Start of Stored data

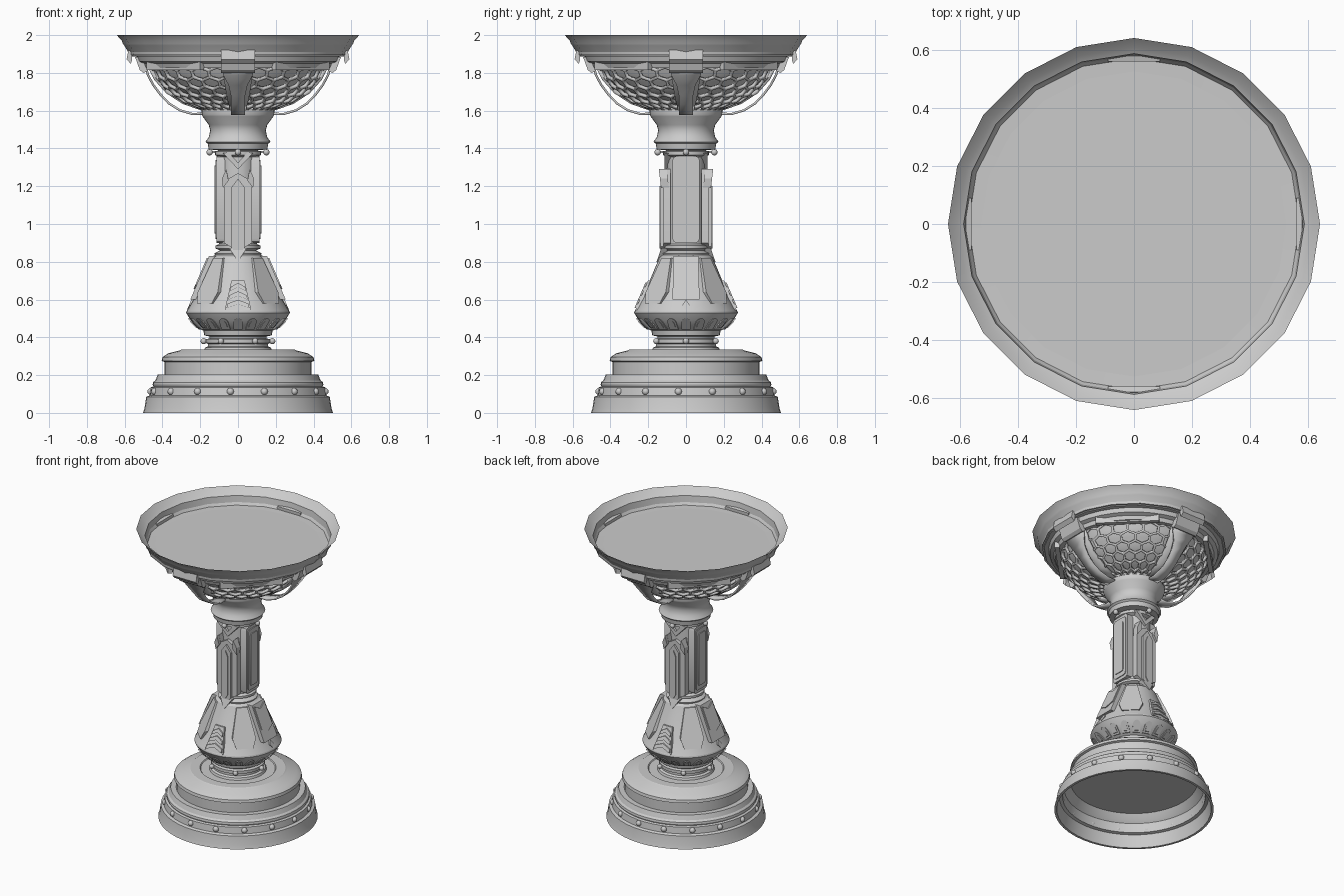
import bpy, bmesh
from math import sin, cos, pi, radians
from mathutils import Matrix, Vector

if "Cube" in bpy.data.objects:
    bpy.data.objects.remove(bpy.data.objects["Cube"])


def make(name, bm, smooth=30):
    bmesh.ops.remove_doubles(bm, verts=bm.verts, dist=1e-5)
    bmesh.ops.recalc_face_normals(bm, faces=bm.faces)
    me = bpy.data.meshes.new(name)
    bm.to_mesh(me)
    bm.free()
    ob = bpy.data.objects.new(name, me)
    bpy.context.collection.objects.link(ob)
    me.shade_smooth()
    me.set_sharp_from_angle(angle=radians(smooth))
    return ob


def lathe(name, pts, n=40, closed=False):
    bm = bmesh.new()
    rings = [[bm.verts.new((r * cos(2 * pi * k / n), r * sin(2 * pi * k / n), z)) for k in range(n)]
             for r, z in pts]
    pairs = list(zip(rings, rings[1:])) + ([(rings[-1], rings[0])] if closed else [])
    for a, b in pairs:
        for k in range(n):
            j = (k + 1) % n
            bm.faces.new((a[k], a[j], b[j], b[k]))
    return make(name, bm)


def prism(bm, back, front):
    a = [bm.verts.new(p) for p in back]
    b = [bm.verts.new(p) for p in front]
    bm.faces.new(a)
    bm.faces.new(b)
    for k in range(len(a)):
        j = (k + 1) % len(a)
        bm.faces.new((a[k], a[j], b[j], b[k]))


def plates(name, outline, radius, depth, angles):
    """Outline (across, z) laid on a surface radius(z), raised by depth."""
    bm = bmesh.new()
    for a in angles:
        m = Matrix.Rotation(radians(a), 3, 'Z')
        prism(bm, [m @ Vector((u, -radius(z) + 0.03, z)) for u, z in outline],
              [m @ Vector((u, -radius(z) - depth, z)) for u, z in outline])
    return make(name, bm)


def blocks(name, side, half, angles):
    """Side profile (radius, z) extruded sideways, repeated around the axis."""
    bm = bmesh.new()
    for a in angles:
        m = Matrix.Rotation(radians(a), 3, 'Z')
        prism(bm, [m @ Vector((-half, -r, z)) for r, z in side],
              [m @ Vector((half, -r, z)) for r, z in side])
    return make(name, bm)


def beads(name, count, r, z, size, offset=0):
    bm = bmesh.new()
    for k in range(count):
        a = radians(offset) + 2 * pi * k / count
        bmesh.ops.create_uvsphere(bm, u_segments=12, v_segments=8, radius=size,
                                  matrix=Matrix.Translation((r * cos(a), r * sin(a), z)))
    return make(name, bm, 60)


def mirror(right):
    return right + [(-u, z) for u, z in reversed(right) if abs(u) > 1e-6]


QUARTERS = (0, 90, 180, 270)
FB, LR = (0, 180), (90, 270)

# Hollow stepped foot
lathe("foot_skirt", [(0, .2), (.4, .2), (.425, .165), (.44, .15), (.45, .09), (.47, .085), (.487, 0),
                     (.503, 0), (.495, .025), (.486, .085), (.468, .092), (.462, .135), (.448, .14),
                     (.452, .15), (.45, .162), (.437, .172), (.425, .203), (.38, .203)], 48)
lathe("foot_drum", [(.39, .2), (.39, .27), (.404, .275), (.4, .295), (.37, .315), (.31, .33), (.3, .336),
                    (.24, .336), (.235, .33), (0, .33)], 48)
beads("foot_studs", 16, .462, .113, .019, -95)

# Neck and flared knop
lathe("lower_neck", [(.18, .33), (.175, .345), (.16, .352), (.16, .365), (.17, .37), (.17, .39),
                     (.15, .395), (.152, .405), (.178, .41), (.183, .435), (.205, .445), (.25, .49),
                     (.275, .53), (.272, .54)])
beads("lower_neck_beads", 6, .182, .38, .016)
lathe("flared_cone", [(.272, .538), (.23, .61), (.14, .825), (.125, .835), (0, .835)])


def under(z):
    return .205 + (z - .445) * 1.0


def cone(z):
    return .262 - (z - .55) * .43


# Scalloped arches below the flare
arch = mirror([(.024, .442), (.024, .478)] + [(.024 * cos(t * pi / 8), .478 + .022 * sin(t * pi / 8))
                                              for t in range(1, 5)])
plates("scallops", arch, under, .006, range(0, 360, 18))
plates("scallop_centres", [(u * .55, .45 + (z - .442) * .6) for u, z in arch], under, .011, range(0, 360, 18))

# Raised ornaments on the flare
plates("flare_front_panel", mirror([(.07, .545), (.035, .7)]), cone, .004, FB)
for k in range(3):
    z, w = .555 + k * .045, .06 - k * .01
    plates("flare_front_chevron", mirror([(w, z), (w - .002, z + .022), (0, z + .044)])[:3] +
           [(-w + .002, z + .022), (-w, z), (0, z + .02)], cone, .013, FB)
plates("flare_side_panel", mirror([(.072, .6), (.065, .83)]), cone, .012, LR)
plates("flare_side_inset", [(.058, .68), (.055, .82), (0, .795), (-.055, .82), (-.058, .68), (0, .655)],
       cone, .019, LR)
plates("flare_drops", mirror([(0, .545), (.02, .57), (0, .6)]), cone, .006, LR)
plates("flare_corner_panels", mirror([(.055, .58), (.075, .64), (.035, .82)]), cone, .003, (45, 135, 225, 315))

# Column with panels
lathe("column", [(.12, .83), (.125, .845), (.095, .86), (.118, .87), (.118, .885), (.1, .895), (.1, 1.355),
                 (.122, 1.365), (.122, 1.385), (.1, 1.39), (.1, 1.41)], 24)


def flat(r):
    return lambda z: r


def rounded(w, z0, z1, c):
    return mirror([(w - c, z0), (w - c * .3, z0 + c * .3), (w, z0 + c), (w, z1 - c),
                   (w - c * .3, z1 - c * .3), (w - c, z1)])


plates("column_side_frame", rounded(.072, .9, 1.36, .022), flat(.1), .014, LR)
plates("column_side_border", rounded(.058, .92, 1.34, .018), flat(.112), .008, LR)
plates("column_side_inlay", rounded(.038, .95, 1.31, .012), flat(.118), .007, LR)
plates("column_front_frame", mirror([(0, .83), (.04, .88), (.075, .9), (.075, 1.22), (.062, 1.29), (.05, 1.24),
                                     (0, 1.27)]), flat(.112), .008, FB)
plates("column_front_blade", mirror([(0, .83), (.038, .88), (.038, 1.19), (0, 1.24)]), flat(.12), .014, FB)
plates("column_front_ridge", mirror([(0, .87), (.018, .9), (.018, 1.16), (0, 1.2)]), flat(.128), .012, FB)
for s in (-1, 1):
    plates("column_front_wing", [(s * .062, 1.29), (s * .085, 1.24), (s * .08, 1.19), (s * .05, 1.23)],
           lambda z: .12 + (z - 1.19) * .12, .012, FB)
    plates("column_top_strip", [(0, 1.29), (s * .08, 1.375), (s * .05, 1.38), (0, 1.325)], flat(.105), .01, FB)
plates("blade_foot", mirror([(0, .8), (.045, .87), (.02, .88)]), lambda z: .15 - (z - .8) * .35, .006, FB)

# Upper knob and its beads
lathe("upper_knob", [(.1, 1.39), (.155, 1.395), (.16, 1.425), (.172, 1.435), (.155, 1.46), (.147, 1.495),
                     (.155, 1.525), (.188, 1.57), (.192, 1.58), (.192, 1.605), (.18, 1.615), (0, 1.615)])
beads("upper_beads", 4, .15, 1.38, .017)
blocks("bead_pins", [(.1, 1.375), (.15, 1.375), (.15, 1.386), (.1, 1.386)], .006, QUARTERS)

# Bowl with honeycomb lattice
BOWL = [(.185, 1.61), (.285, 1.645), (.37, 1.70), (.432, 1.77), (.472, 1.85)]


def bowl(t):
    x = min(max(t, 0), 1) * (len(BOWL) - 1)
    k = min(int(x), len(BOWL) - 2)
    return Vector(BOWL[k]).lerp(Vector(BOWL[k + 1]), x - k)


lathe("bowl_body", [(r - .012, z + .006) for r, z in [(.02, 1.6)] + [tuple(bowl(t / 12)) for t in range(13)]]
      + [(.47, 1.885)], 48)
bm = bmesh.new()
ROWS, LIMIT = 6, 37
HEX = [(0, -2 / 3), (.5, -1 / 3), (.5, 1 / 3), (0, 2 / 3), (-.5, 1 / 3), (-.5, -1 / 3)]
for centre in (45, 135, 225, 315):
    for row in range(ROWS + 1):
        for col in range(-4, 5):
            vs = []
            for hu, hv in HEX:
                a = (col + hu + .5 * (row % 2)) * 12.5
                a = radians(centre + min(max(a, -LIMIT), LIMIT))
                r, z = bowl((row + hv) / ROWS)
                vs.append(bm.verts.new((r * cos(a), r * sin(a), z)))
            f = bm.faces.new(vs)
            if f.calc_area() < 5e-4:
                bmesh.ops.delete(bm, geom=[f], context='FACES')
bmesh.ops.remove_doubles(bm, verts=bm.verts, dist=1e-4)
cells = list(bm.faces)
bmesh.ops.inset_individual(bm, faces=cells, thickness=.007, use_even_offset=False)
bmesh.ops.delete(bm, geom=cells, context='FACES')
lattice = make("bowl_honeycomb", bm)
mod = lattice.modifiers.new("thickness", 'SOLIDIFY')
mod.thickness, mod.offset = .018, 0


# Ribbons following a (radius, z, half width) path
def ribbons(name, path, thick):
    bm = bmesh.new()
    for a in QUARTERS:
        m = Matrix.Rotation(radians(a), 3, 'Z')
        rows = [[bm.verts.new(m @ Vector((s * w, -r, z))) for s in (-1, 1)] for r, z, w in path]
        for p, q in zip(rows, rows[1:]):
            bm.faces.new((p[0], p[1], q[1], q[0]))
    ob = make(name, bm)
    mod = ob.modifiers.new("thickness", 'SOLIDIFY')
    mod.thickness, mod.offset = thick, 0


ribbons("bowl_ribs", [(r + .004, z, .04 + .045 * k / 4) for k, (r, z) in enumerate(BOWL)], .02)
ribbons("handle_straps", [(.17, 1.585, .036), (.24, 1.582, .036), (.307, 1.602, .036), (.365, 1.638, .036),
                          (.41, 1.685, .038), (.45, 1.738, .05), (.477, 1.79, .078), (.495, 1.86, .09)], .012)
blocks("handle_brackets", [(.47, 1.885), (.478, 1.81), (.5, 1.8), (.52, 1.815), (.545, 1.885)], .09, QUARTERS)
blocks("rim_clips", [(.568, 1.848), (.59, 1.872), (.58, 1.92), (.56, 1.915), (.56, 1.87)], .09, QUARTERS)

# Collar arcs above the lattice
lathe("bowl_collar", [(.46, 1.825), (.495, 1.825), (.505, 1.85), (.53, 1.86), (.54, 1.89), (.46, 1.89)], 40, True)
plates("collar_corner_blocks", mirror([(.2, 1.815), (.2, 1.885)]), flat(.485), .0, (45, 135, 225, 315))

# Twenty-sided rim and floor of the dish
lathe("dish_rim", [(.5, 1.885), (.568, 1.888), (.602, 1.945), (.61, 1.955), (.615, 1.97), (.642, 2.0),
                   (.61, 1.968), (.588, 1.955), (.58, 1.895), (.5, 1.892)], 20, True)
lathe("dish_floor", [(.582, 1.893), (0, 1.893)], 20)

End of Stored data

### [Problem to work on]
Each line from the one with "# Twenty-sided rim and floor of the dish" through the last line of the records above must be retyped exactly, and no other line may be given.

### [Written reply]
# Twenty-sided rim and floor of the dish
lathe("dish_rim", [(.5, 1.885), (.568, 1.888), (.602, 1.945), (.61, 1.955), (.615, 1.97), (.642, 2.0),
                   (.61, 1.968), (.588, 1.955), (.58, 1.895), (.5, 1.892)], 20, True)
lathe("dish_floor", [(.582, 1.893), (0, 1.893)], 20)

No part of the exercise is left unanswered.